The 1940 assassination in Mexico City of Russian revolutionary Leon Trotsky has an odd Utah connection in Joseph Hansen, whose journey took him from a childhood in Richfield, Utah, to the deathbed of one of the most important leaders of the 20th Century.
When an assassin dug his axe into the skull of Russian revolutionary Leon Trotsky, the man who rushed to Trotsky’s aid was his driver and secretary, Joseph Hansen.
Leon Trotsky was a leader of Russia’s 1917 Bolshevik Revolution, which put into place the world’s first communist government. But Trotsky was usurped by his arch-rival Josef Stalin, who deported Trotsky and his wife Natalia from the Soviet Union, and planted assassins on their trail. The couple’s exile brought them to Mexico in 1937. Still hunted by Stalin, they holed up with their most trusted comrades in a walled compound in Mexico City. Trotsky found respite from his worries by touring the countryside in search of rare cacti. His driver, Joseph Hansen, was chosen for his experience driving rural roads – the rural roads of his Utah home.
The afternoon of August 20, 1940 seemed routine. Natalia was making tea. Hansen was tinkering with the alarm system. And Trotsky was in his study with a visitor. Hansen later recalled that, “A fearful cry wrent the afternoon calm – a cry prolonged and agonized, half scream, half sob.” Hansen raced to the study and grabbed Trotsky as he collapsed, while guards subdued the visitor, an assassin sent by Stalin. Hansen stayed with Trotsky and took down his last words.

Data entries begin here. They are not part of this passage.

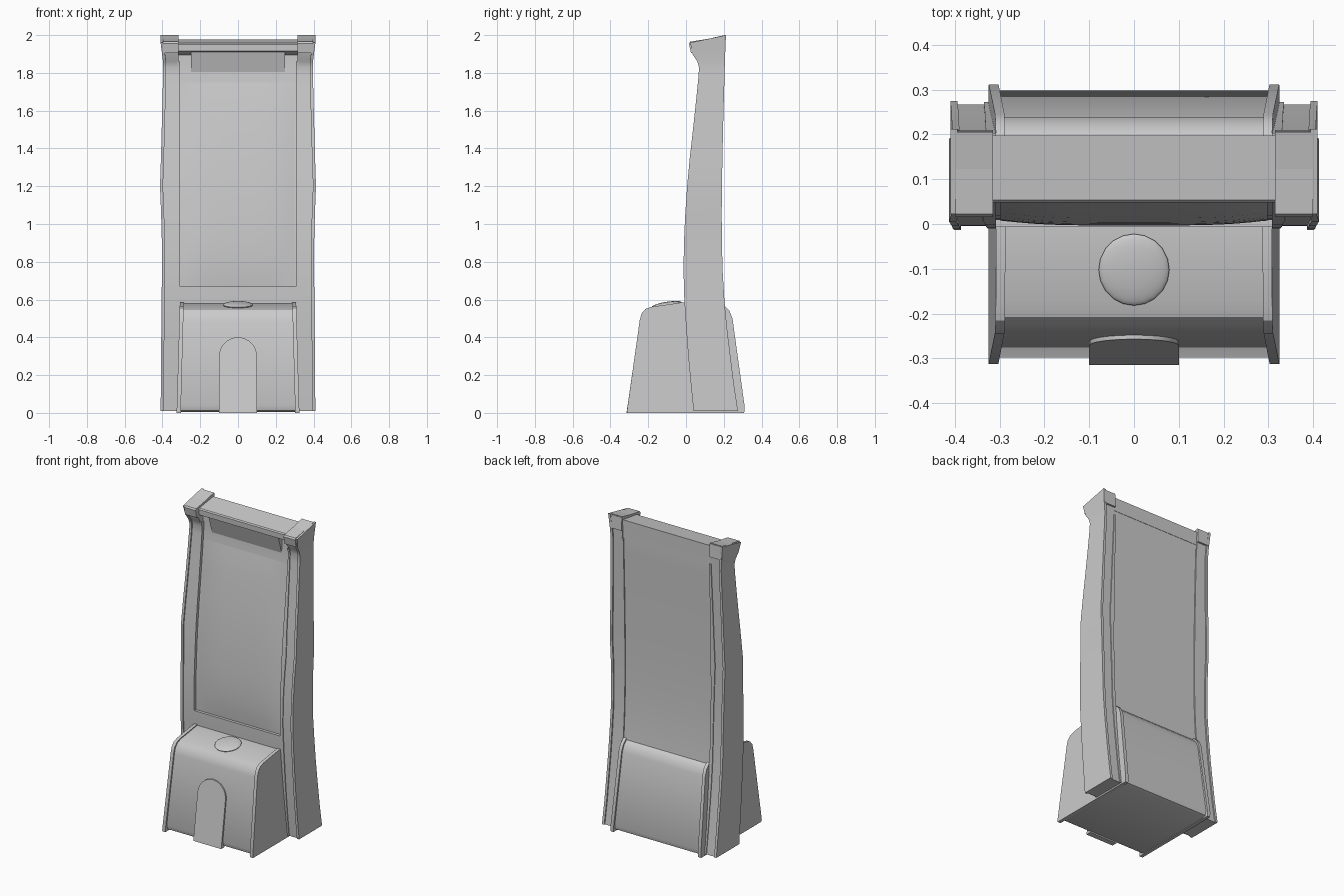
import bpy, bmesh, math

if "Cube" in bpy.data.objects:
    bpy.data.objects.remove(bpy.data.objects["Cube"])

# pillar stations: height, front y, back y, outer x
ST = [(0.01, .040, .275, .410), (0.15, .026, .254, .408), (0.30, .012, .235, .407),
      (0.45, .001, .217, .406), (0.60, -.009, .203, .405), (0.75, -.013, .194, .402),
      (0.90, -.011, .190, .403), (1.05, -.004, .189, .407), (1.20, .006, .190, .413),
      (1.35, .020, .193, .408), (1.50, .037, .196, .404), (1.65, .053, .200, .400),
      (1.78, .066, .204, .397), (1.83, .069, .205, .396), (1.86, .060, .206, .397),
      (1.90, .034, .207, .402), (1.96, .022, .212, .410)]


def at(z):
    """Front y, back y and outer x of the pillar at height z."""
    for a, b in zip(ST, ST[1:]):
        if z <= b[0]:
            t = (z - a[0]) / (b[0] - a[0])
            return [a[i] + t * (b[i] - a[i]) for i in (1, 2, 3)]
    return ST[-1][1:]


def finish(name, bm, angle=30, mirror=False, bevel=0):
    bmesh.ops.recalc_face_normals(bm, faces=bm.faces)
    me = bpy.data.meshes.new(name)
    bm.to_mesh(me)
    bm.free()
    ob = bpy.data.objects.new(name, me)
    bpy.context.collection.objects.link(ob)
    if mirror:
        ob.modifiers.new("Mirror", 'MIRROR').use_bisect_axis[0] = False
    if bevel:
        m = ob.modifiers.new("Bevel", 'BEVEL')
        m.width, m.segments, m.limit_method = bevel, 2, 'ANGLE'
    bpy.ops.object.select_all(action='DESELECT')
    ob.select_set(True)
    bpy.context.view_layer.objects.active = ob
    bpy.ops.object.shade_smooth_by_angle(angle=math.radians(angle))
    return ob


def loft(name, rings, **kw):
    """Skin a list of closed rings and cap both ends."""
    bm = bmesh.new()
    vs = [[bm.verts.new(p) for p in r] for r in rings]
    n = len(vs[0])
    for a, b in zip(vs, vs[1:]):
        for i in range(n):
            j = (i + 1) % n
            bm.faces.new((a[i], a[j], b[j], b[i]))
    bm.faces.new(vs[0])
    bm.faces.new(vs[-1])
    return finish(name, bm, **kw)


def slab(name, profile, x0, x1, taper=0, **kw):
    """Extrude a (y, z) profile along x, optionally narrowing upward."""
    rings = [[(x * (1 - taper * z), y, z) for y, z in profile] for x in (x0, x1)]
    return loft(name, rings, **kw)


def column(name, zs, x0, xin, inset, **kw):
    rings = []
    for z in zs:
        f, b, xo = at(z)
        tilt = .04 * max(0, (z - 1.86) / .1)
        x1 = xo - xin
        f, b = f + inset, b - inset
        rings.append([(x0(xo), f, z), (x0(xo), b, z + tilt), (x1, b, z + tilt), (x1, f, z)])
    return loft(name, rings, **kw)


# pillars: inner channel plus slightly larger flanges on both edges
zs = [s[0] for s in ST]
column("pillar_body", zs, lambda xo: .315, .010, .008, mirror=True)
column("pillar_outer_flange", zs, lambda xo: xo - .016, 0, 0, mirror=True)
column("pillar_inner_flange", zs[:-2], lambda xo: .308, xin=.075, inset=.003, mirror=True)

# pillar capitals
slab("pillar_capital", [(.026, 1.905), (.016, 1.955), (.022, 1.965), (.207, 1.995), (.21, 1.91)],
     .315, .398, mirror=True)

# centre panel, recessed between the pillars
pz = [.4] + [z for z in zs if .4 < z < 1.9] + [1.92]
rings = []
for z in pz:
    f, b, _ = at(min(z, 1.83))
    rings.append([(-.316, f + .022, z), (-.316, b - .01, z), (.316, b - .01, z), (.316, f + .022, z)])
loft("centre_panel", rings)

# ledge below the screen
slab("screen_ledge", [(at(z)[0] + .004, z) for z in (.45, .55, .62, .67)] + [(.06, .67), (.06, .45)],
     -.312, .312)

# gently bulging screen
bm = bmesh.new()
grid = []
for j in range(17):
    z = .672 + j * (1.75 - .672) / 16
    grid.append([])
    for i in range(17):
        u = i / 8 - 1
        v = j / 8 - 1
        bulge = .014 * (1 - u ** 4) * (1 - v ** 4)
        grid[-1].append(bm.verts.new((u * .298, at(z)[0] + .020 - bulge, z)))
for a, b in zip(grid, grid[1:]):
    for i in range(16):
        bm.faces.new((a[i], a[i + 1], b[i + 1], b[i]))
finish("screen", bm)

# overhead light box and top bar
slab("light_box", [(.091, 1.80), (.056, 1.915), (.15, 1.915), (.15, 1.80)], -.25, .25)
slab("top_bar", [(.05, 1.915), (.048, 1.95), (.054, 1.957), (.198, 1.978), (.197, 1.89), (.10, 1.89)],
     -.316, .316)

# base: cheeks and inset middle share one rounded profile
BASE = [(-.31, 0), (-.312, .015), (-.245, .49), (-.236, .525), (-.215, .55), (-.18, .562), (-.02, .585),
        (.17, .58), (.205, .565), (.23, .54), (.246, .50), (.311, .03), (.308, 0)]
slab("base_cheek", BASE, .303, .325, taper=.09, mirror=True)
inner = [(-.27, .004), (-.288, .012), (-.298, .04)] + \
        [(y * .965, z - .006) for y, z in BASE[2:-2]] + [(.298, .04), (.29, .012), (.27, .004)]
slab("base_body", inner, -.307, .307, taper=.09)

# arched door on the sloping front
arch = [(-.1, 0), (.1, 0)] + [(.1 * math.cos(a), .3 + .1 * math.sin(a))
                             for a in (math.pi * k / 16 for k in range(17))]
loft("arched_door", [[(x, y0 + .145 * z, z) for x, z in arch] for y0 in (-.315, -.28)])

# domed button on the tilted top
bm = bmesh.new()
bmesh.ops.create_uvsphere(bm, u_segments=20, v_segments=12, radius=1)
bm.verts.ensure_lookup_table()
button = finish("button", bm, angle=60)
button.scale = (.079, .081, .016)
button.rotation_euler = (math.radians(9), 0, 0)
button.location = (0, -.102, .572)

So, how did a boy from Richfield, Utah, become the right-hand man of a Russian revolutionary?
Hansen was part of a large working-class family of Norwegian immigrants, who had converted to Mormonism in search of a better life. Growing up, Hansen heard about the Russian Revolution and how it would benefit workers. By the time he graduated from the LDS Academy he was a socialist, and became Trotskyist at the University of Utah. But it was Hansen’s secretarial skills, honed as co-editor of the U’s literary magazine, and his driving skills, honed on the bumpy roads between Richfield and Salt Lake, that earned him a place at Trotsky’s side.
Susan Vogel for Artés de Mexico en Utah © 2015
Image: Joseph Hansen, left, with Leon Trotsky in Mexico, 1938. Courtesy Walter P. Reuther Library, Wayne State University.
See Joseph Hansen Archives, Hoover Institution, Stanford University; Wolfgang and Petra Lubitz, Joseph Hansen biographical sketch, 2004, at http://www.marxists.org/archive/hansen/bio-bibl_hansen_j.pdf (accessed 6/28/2014); Gregory Van Wagenen, “Saints of the Fourth International: Remembering Joe and Reba Hansen, ” The Mormon Worker, at http://themormonworker.net/past-issues/mw-issue-6/saints-of-the-fourth-international-remembering-joe-and-reba-hansen/ (accessed 7/15/2014); and Bertrand Patenaude, Trotsky: Downfall of a Revolutionary, New York: Harper Collins, 2009.
The Beehive Archive is a production of Utah Humanities. Find sources and the whole collection of past episodes at www.utahhumanities.org